> [INSTRUCTIONS TO FOLLOW]
Write out every line from the listing below where the string "paint" is found.
'''
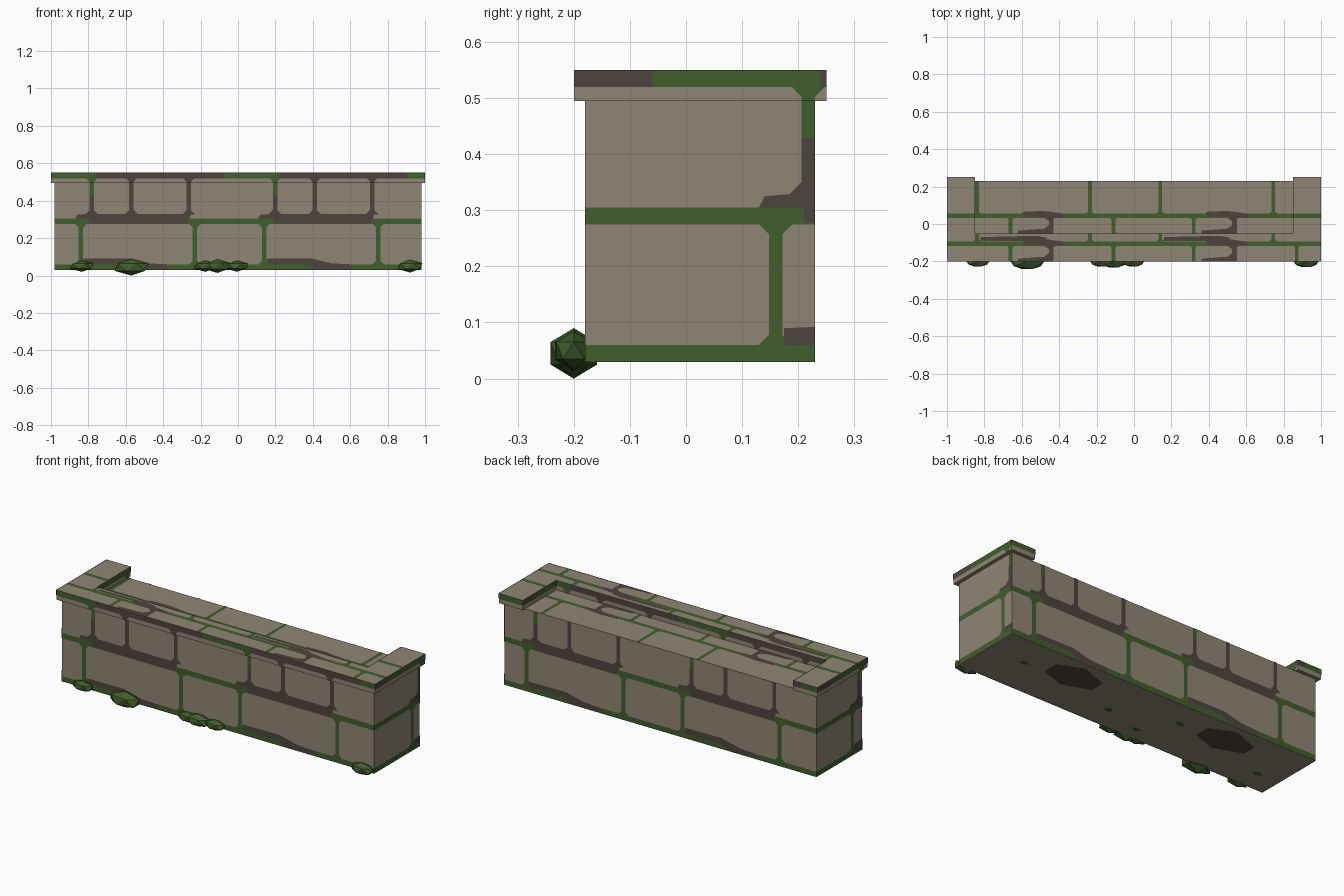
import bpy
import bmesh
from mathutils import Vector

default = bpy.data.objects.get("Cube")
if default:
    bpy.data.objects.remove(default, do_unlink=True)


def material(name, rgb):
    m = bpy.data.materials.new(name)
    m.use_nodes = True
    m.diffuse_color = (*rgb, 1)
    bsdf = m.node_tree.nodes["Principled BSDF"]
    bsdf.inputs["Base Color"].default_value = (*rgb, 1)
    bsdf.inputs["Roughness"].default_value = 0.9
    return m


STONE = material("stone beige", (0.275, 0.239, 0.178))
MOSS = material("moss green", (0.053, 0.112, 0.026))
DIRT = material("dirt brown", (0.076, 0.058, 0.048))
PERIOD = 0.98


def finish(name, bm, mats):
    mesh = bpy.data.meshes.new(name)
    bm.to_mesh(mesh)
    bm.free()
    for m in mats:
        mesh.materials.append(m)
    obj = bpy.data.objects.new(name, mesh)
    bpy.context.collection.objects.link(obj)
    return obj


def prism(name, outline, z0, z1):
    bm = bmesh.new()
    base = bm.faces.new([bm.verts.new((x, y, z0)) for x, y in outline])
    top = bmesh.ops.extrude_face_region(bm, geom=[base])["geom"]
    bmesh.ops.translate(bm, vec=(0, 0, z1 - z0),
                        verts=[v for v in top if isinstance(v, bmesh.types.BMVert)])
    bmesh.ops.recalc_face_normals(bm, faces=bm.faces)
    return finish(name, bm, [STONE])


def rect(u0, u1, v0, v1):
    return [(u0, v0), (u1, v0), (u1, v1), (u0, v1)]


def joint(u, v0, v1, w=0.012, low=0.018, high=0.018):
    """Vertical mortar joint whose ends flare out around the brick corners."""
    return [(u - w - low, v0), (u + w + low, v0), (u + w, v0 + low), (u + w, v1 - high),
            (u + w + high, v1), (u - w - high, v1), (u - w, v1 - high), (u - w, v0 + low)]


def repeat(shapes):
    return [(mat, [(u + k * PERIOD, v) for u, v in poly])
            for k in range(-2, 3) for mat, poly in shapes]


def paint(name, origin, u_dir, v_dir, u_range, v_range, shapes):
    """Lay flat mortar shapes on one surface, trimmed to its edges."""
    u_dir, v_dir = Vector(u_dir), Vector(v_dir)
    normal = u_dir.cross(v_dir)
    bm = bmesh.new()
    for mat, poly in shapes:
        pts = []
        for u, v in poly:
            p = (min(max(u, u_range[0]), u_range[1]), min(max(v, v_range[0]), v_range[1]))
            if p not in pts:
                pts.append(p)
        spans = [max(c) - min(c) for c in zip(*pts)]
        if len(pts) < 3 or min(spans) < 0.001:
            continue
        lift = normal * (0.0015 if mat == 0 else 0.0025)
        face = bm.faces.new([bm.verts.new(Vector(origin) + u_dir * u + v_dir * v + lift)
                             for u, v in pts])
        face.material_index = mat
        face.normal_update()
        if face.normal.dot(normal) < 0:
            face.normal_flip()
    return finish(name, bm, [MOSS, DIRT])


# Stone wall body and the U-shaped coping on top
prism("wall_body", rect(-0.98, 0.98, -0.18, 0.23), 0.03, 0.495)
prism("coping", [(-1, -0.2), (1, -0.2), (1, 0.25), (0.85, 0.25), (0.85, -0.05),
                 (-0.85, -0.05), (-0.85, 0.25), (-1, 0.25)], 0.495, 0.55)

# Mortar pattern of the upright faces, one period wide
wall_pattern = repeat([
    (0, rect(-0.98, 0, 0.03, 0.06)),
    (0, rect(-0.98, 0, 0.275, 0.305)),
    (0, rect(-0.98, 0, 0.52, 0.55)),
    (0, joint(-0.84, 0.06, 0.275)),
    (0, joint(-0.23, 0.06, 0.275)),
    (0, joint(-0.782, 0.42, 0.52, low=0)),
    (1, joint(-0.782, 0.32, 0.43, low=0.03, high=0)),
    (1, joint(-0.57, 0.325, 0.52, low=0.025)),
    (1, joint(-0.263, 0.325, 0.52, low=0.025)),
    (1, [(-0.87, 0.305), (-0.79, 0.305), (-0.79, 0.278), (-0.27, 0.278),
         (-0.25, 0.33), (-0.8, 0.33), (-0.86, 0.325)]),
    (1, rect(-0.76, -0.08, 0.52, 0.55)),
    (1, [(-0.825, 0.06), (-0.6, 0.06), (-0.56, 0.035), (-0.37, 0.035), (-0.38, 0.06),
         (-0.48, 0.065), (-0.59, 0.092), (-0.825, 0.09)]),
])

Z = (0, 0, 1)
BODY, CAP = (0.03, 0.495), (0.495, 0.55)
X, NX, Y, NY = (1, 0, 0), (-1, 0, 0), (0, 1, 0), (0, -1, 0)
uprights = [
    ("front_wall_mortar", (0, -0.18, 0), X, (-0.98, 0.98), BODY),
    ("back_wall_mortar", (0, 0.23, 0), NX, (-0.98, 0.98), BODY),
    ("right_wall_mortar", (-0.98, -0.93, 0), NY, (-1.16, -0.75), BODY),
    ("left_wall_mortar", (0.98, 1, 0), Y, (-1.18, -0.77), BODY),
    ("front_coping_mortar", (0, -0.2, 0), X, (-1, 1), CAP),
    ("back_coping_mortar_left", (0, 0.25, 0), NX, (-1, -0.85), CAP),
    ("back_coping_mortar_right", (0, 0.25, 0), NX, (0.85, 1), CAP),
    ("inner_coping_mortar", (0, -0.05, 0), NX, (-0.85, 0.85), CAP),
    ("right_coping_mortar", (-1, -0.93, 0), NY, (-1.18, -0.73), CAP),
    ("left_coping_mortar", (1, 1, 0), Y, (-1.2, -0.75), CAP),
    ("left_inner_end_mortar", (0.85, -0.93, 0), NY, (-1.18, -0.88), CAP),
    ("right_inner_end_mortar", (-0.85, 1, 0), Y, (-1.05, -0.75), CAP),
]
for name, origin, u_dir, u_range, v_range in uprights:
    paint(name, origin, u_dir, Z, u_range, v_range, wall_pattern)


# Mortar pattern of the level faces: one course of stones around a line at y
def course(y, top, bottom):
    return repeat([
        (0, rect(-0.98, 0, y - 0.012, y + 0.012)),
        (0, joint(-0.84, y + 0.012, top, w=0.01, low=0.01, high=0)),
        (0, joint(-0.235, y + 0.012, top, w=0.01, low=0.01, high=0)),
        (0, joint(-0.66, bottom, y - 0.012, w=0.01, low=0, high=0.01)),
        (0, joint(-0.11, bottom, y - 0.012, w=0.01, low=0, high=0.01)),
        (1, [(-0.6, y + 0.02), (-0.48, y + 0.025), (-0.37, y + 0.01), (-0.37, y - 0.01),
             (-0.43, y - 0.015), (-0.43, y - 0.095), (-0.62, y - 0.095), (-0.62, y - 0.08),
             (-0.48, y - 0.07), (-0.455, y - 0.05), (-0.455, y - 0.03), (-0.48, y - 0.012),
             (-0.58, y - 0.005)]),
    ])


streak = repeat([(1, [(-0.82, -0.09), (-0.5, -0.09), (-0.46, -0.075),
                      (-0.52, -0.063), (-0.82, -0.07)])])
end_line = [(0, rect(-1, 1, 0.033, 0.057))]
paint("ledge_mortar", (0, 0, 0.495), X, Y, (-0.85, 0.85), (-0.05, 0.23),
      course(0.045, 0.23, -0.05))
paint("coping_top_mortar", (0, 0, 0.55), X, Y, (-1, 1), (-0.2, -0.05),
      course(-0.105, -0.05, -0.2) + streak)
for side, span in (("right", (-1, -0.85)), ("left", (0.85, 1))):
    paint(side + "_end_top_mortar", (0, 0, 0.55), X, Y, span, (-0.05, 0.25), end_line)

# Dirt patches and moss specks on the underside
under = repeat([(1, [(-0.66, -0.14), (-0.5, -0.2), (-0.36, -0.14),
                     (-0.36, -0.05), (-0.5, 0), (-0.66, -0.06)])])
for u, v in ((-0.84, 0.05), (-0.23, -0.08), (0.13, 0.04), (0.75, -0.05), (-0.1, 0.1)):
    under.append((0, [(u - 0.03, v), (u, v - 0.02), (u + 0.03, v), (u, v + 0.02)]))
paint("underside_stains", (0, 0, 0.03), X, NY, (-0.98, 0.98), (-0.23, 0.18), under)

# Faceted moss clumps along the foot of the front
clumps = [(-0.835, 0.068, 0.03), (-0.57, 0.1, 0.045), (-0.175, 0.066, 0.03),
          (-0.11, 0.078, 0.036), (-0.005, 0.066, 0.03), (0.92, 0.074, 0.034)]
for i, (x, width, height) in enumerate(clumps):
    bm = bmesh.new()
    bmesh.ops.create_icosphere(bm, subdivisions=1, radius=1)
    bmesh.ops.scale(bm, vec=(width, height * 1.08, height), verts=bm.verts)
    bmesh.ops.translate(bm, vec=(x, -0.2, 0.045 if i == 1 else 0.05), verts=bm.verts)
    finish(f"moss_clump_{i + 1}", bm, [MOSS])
'''
> [SOLUTION FOR THIS TASK]
def paint(name, origin, u_dir, v_dir, u_range, v_range, shapes):
    paint(name, origin, u_dir, Z, u_range, v_range, wall_pattern)
paint("ledge_mortar", (0, 0, 0.495), X, Y, (-0.85, 0.85), (-0.05, 0.23),
paint("coping_top_mortar", (0, 0, 0.55), X, Y, (-1, 1), (-0.2, -0.05),
    paint(side + "_end_top_mortar", (0, 0, 0.55), X, Y, span, (-0.05, 0.25), end_line)
paint("underside_stains", (0, 0, 0.03), X, NY, (-0.98, 0.98), (-0.23, 0.18), under)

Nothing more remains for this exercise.